In the early 20th century, William Mulholland, the superintendent of the Los Angeles Department of Water and Power – and namesake of the famous Drive, by the way – started poking his nose into the fertile Owens Valley. Los Angeles was growing rapidly – 11, 000 in 1880; 200, 000 by 1904 – but that growth tugged at the leash of lack of resources. The Owens Valley was a small, agrarian community to the North and, through patient duplicity, Mulholland and his colleagues bought up all the water rights, starving the valley and hydrating Los Angeles. This history is the groundwater of Chinatown, with John Huston's Noah Cross (Noah, get it?) standing in for Mulholland. For a long time the city thrived on this bamboozlement, but now that L.A. is starting to return to desert, what better time to revisit this 1974 landmark neo-noir?
"There's no more beautiful city in the world," said director of Roman Polanski of L.A., "provided it's seen at night and from a distance." You might say that, with Chinatown, Polanski – working with a script from Robert Towne – looks at the city in the daylight, close up. In fact, how much closer could you get than addressing the water, the life force of – in Towne's words now – "an artificial city which has been pumped up under forced drought, inflated like a balloon, stuffed with rural humanity like a goose with corn." The history of how L.A. got its water adds a deviousness to its very existence.
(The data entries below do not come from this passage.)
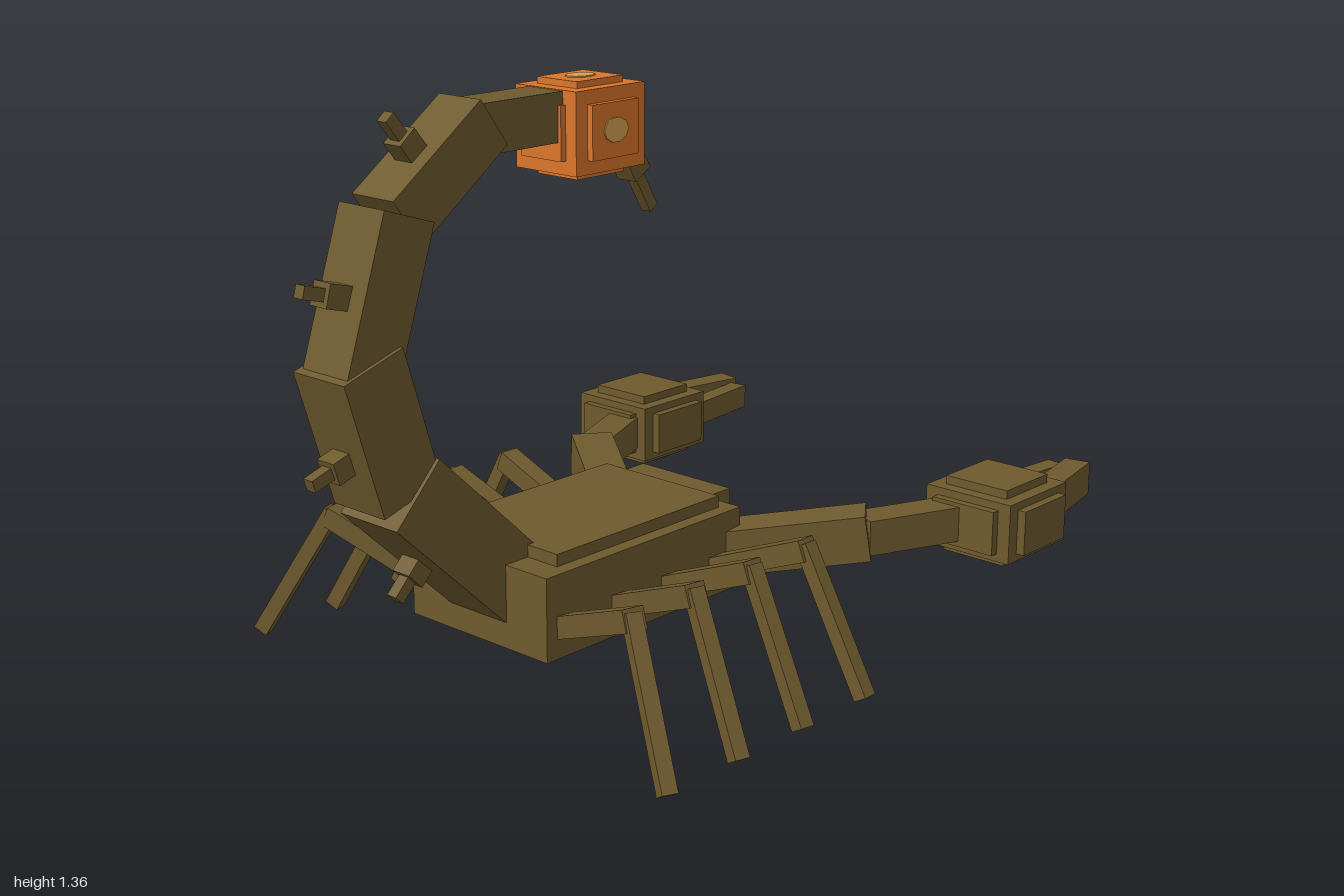
import * as THREE from 'three';

const mat = (name, color) => {
  const m = new THREE.MeshStandardMaterial({ color });
  m.name = name;
  return m;
};

export function createModel() {
  const shell = mat('olive shell', 0x6e5a2e);
  const venom = mat('orange venom', 0xdb762b);
  const glow = mat('pale amber', 0xd9a253);
  const model = new THREE.Group();
  model.name = 'scorpion';

  const group = (name, parent = model) => {
    const g = new THREE.Group();
    g.name = name;
    parent.add(g);
    return g;
  };

  const box = (parent, name, size, pos, material = shell) => {
    const m = new THREE.Mesh(new THREE.BoxGeometry(...size), material);
    m.name = name;
    m.position.set(...pos);
    parent.add(m);
    return m;
  };

  // Box stretched from point a to point b
  const beam = (parent, name, a, b, width, height) => {
    const from = new THREE.Vector3(...a), to = new THREE.Vector3(...b);
    const m = box(parent, name, [width, height, from.distanceTo(to)], from.clone().add(to).multiplyScalar(0.5).toArray());
    m.quaternion.setFromUnitVectors(new THREE.Vector3(0, 0, 1), to.clone().sub(from).normalize());
    const aim = new THREE.Matrix4().lookAt(to, from, new THREE.Vector3(0, 1, 0));
    m.quaternion.setFromRotationMatrix(aim);
    return m;
  };

  // Core box with a raised plate on each of its six faces
  const platedBox = (parent, name, core, plate, rise, pos, material) => {
    const g = group(name, parent);
    g.position.set(...pos);
    box(g, name + 'Core', core, [0, 0, 0], material);
    for (let axis = 0; axis < 3; axis++) {
      const size = [...plate];
      size[axis] = core[axis] + 2 * rise;
      box(g, name + 'Plates', size, [0, 0, 0], material);
    }
    return g;
  };

  // Body, back plate and head
  const body = group('body');
  box(body, 'trunk', [0.43, 0.195, 0.64], [0, 0.242, 0.215]);
  box(body, 'backPlate', [0.36, 0.04, 0.535], [0, 0.348, 0.2]);
  box(body, 'head', [0.28, 0.125, 0.1], [0, 0.293, -0.106]);
  for (const s of [1, -1]) box(body, 'eye', [0.055, 0.06, 0.009], [s * 0.085, 0.308, -0.16], glow);

  // Tail segments: start z, y, end z, y, width, height
  const tail = group('tail');
  [
    [0.475, 0.27, 0.78, 0.56, 0.18, 0.178],
    [0.785, 0.55, 0.88, 0.855, 0.16, 0.165],
    [0.877, 0.807, 0.765, 1.144, 0.14, 0.14],
    [0.765, 1.127, 0.52, 1.305, 0.127, 0.127],
    [0.56, 1.29, 0.2, 1.29, 0.106, 0.11],
  ].forEach(([z1, y1, z2, y2, w, h]) => beam(tail, 'tailSegment', [0, y1, z1], [0, y2, z2], w, h));

  // Stepped spines along the outside of the tail: base z, y, tip z, y
  [
    [0.68, 0.4, 0.775, 0.305],
    [0.86, 0.655, 0.992, 0.613],
    [0.86, 0.98, 0.998, 1.018],
    [0.67, 1.225, 0.762, 1.338],
  ].forEach(([z1, y1, z2, y2]) => {
    const mid = [0, y1 + (y2 - y1) * 0.62, z1 + (z2 - z1) * 0.62];
    beam(tail, 'spineBase', [0, y1, z1], mid, 0.052, 0.052);
    beam(tail, 'spineTip', mid, [0, y2, z2], 0.028, 0.028);
  });

  // Venom bulb with an oval glowing spot on every face
  const bulb = platedBox(tail, 'bulb', [0.184, 0.184, 0.216], [0.122, 0.122, 0.145], 0.015, [0, 1.255, 0.2], venom);
  const spot = (size, rotation) => {
    const m = new THREE.Mesh(new THREE.CylinderGeometry(1, 1, 1, 10), glow);
    m.name = 'glowSpot';
    m.scale.set(...size);
    m.rotation.set(...rotation);
    bulb.add(m);
  };
  spot([0.028, 0.22, 0.038], [0, 0, 0]);
  spot([0.028, 0.22, 0.038], [0, 0, Math.PI / 2]);
  spot([0.028, 0.252, 0.028], [Math.PI / 2, 0, 0]);

  // Sting
  beam(tail, 'stingBase', [0, 1.25, 0.102], [0, 1.123, 0.027], 0.056, 0.056);
  beam(tail, 'stingTip', [0, 1.123, 0.027], [0, 1.036, -0.025], 0.028, 0.028);

  for (const s of [1, -1]) {
    const side = s > 0 ? 'left' : 'right';

    // Four legs on each side: z at hip, knee and foot
    [
      [-0.022, -0.022, -0.022],
      [0.14, 0.165, 0.197],
      [0.3, 0.355, 0.41],
      [0.47, 0.548, 0.632],
    ].forEach(([hip, knee, foot]) => {
      const leg = group(side + 'Leg');
      beam(leg, 'upperLeg', [s * 0.19, 0.205, hip], [s * 0.485, 0.325, knee], 0.052, 0.05);
      beam(leg, 'lowerLeg', [s * 0.475, 0.335, knee], [s * 0.653, 0.015, foot], 0.036, 0.036);
    });

    // Arm, claw hand and pincer fingers
    const arm = group(side + 'Arm');
    beam(arm, 'upperArm', [s * 0.16, 0.23, -0.08], [s * 0.45, 0.285, -0.292], 0.105, 0.11);
    beam(arm, 'forearm', [s * 0.437, 0.281, -0.28], [s * 0.545, 0.281, -0.54], 0.085, 0.085);
    platedBox(arm, 'hand', [0.238, 0.146, 0.238], [0.172, 0.108, 0.172], 0.021, [s * 0.578, 0.279, -0.627], shell);
    beam(arm, 'outerFinger', [s * 0.63, 0.281, -0.73], [s * 0.577, 0.281, -0.991], 0.065, 0.084);
    beam(arm, 'innerFinger', [s * 0.5, 0.281, -0.73], [s * 0.526, 0.281, -0.972], 0.048, 0.062);
  }
  return model;
}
The city was growing on a land that wouldn't support it, and the fact that it's become what it's become scoffs at any idea of natural order, is both proof of man's dominance and his hubris.
Chinatown fundamentally has abuse on the mind – abuse on all levels. While it's been out for forty years, I'd hate to spoil it's plot revelations for those who've lived relatively comfortably under their rock. It's worth pointing out, however, that the ecological process Mulholland set in motion is often referred to as "The Rape of the Owens Valley." With this in mind, the human abuse in Chinatown can't help but be braided with the historical ecological and governmental repugnance.
Chinatown doesn't really feature as a literal place in Chinatown. It's only really referred to anecdotally, as the former beat of now private investigator, Jake Gittes. It points to a past never fully revealed. Likewise, the history of water in California lurks in the background of the film, never fully commingling with the action. As more a concept than a place, "Chinatown" comes to represent a broken system that just gets more busted the more you try to fix it, an illogic moving forward with such momentum that it will flatten anyone who gets in the way.
The famous, enigmatic line, "Forget it, Jake. It's Chinatown," is finally an admission of futility, as well as a statement of complacence and complicity. The disgrace of its own origin is L.A.'s Chinatown, if you will. Whatever the city matured into, its birth is fundamentally ignominious. The ecological trouble Los Angeles now finds itself in is the product of the, in the terms of history's critics, the "rape" perpetrated by Mulholland. As the city now scrambles to figure out how to correct its direction, it's tempting to say, Forget it, L.A. It's Chinatown.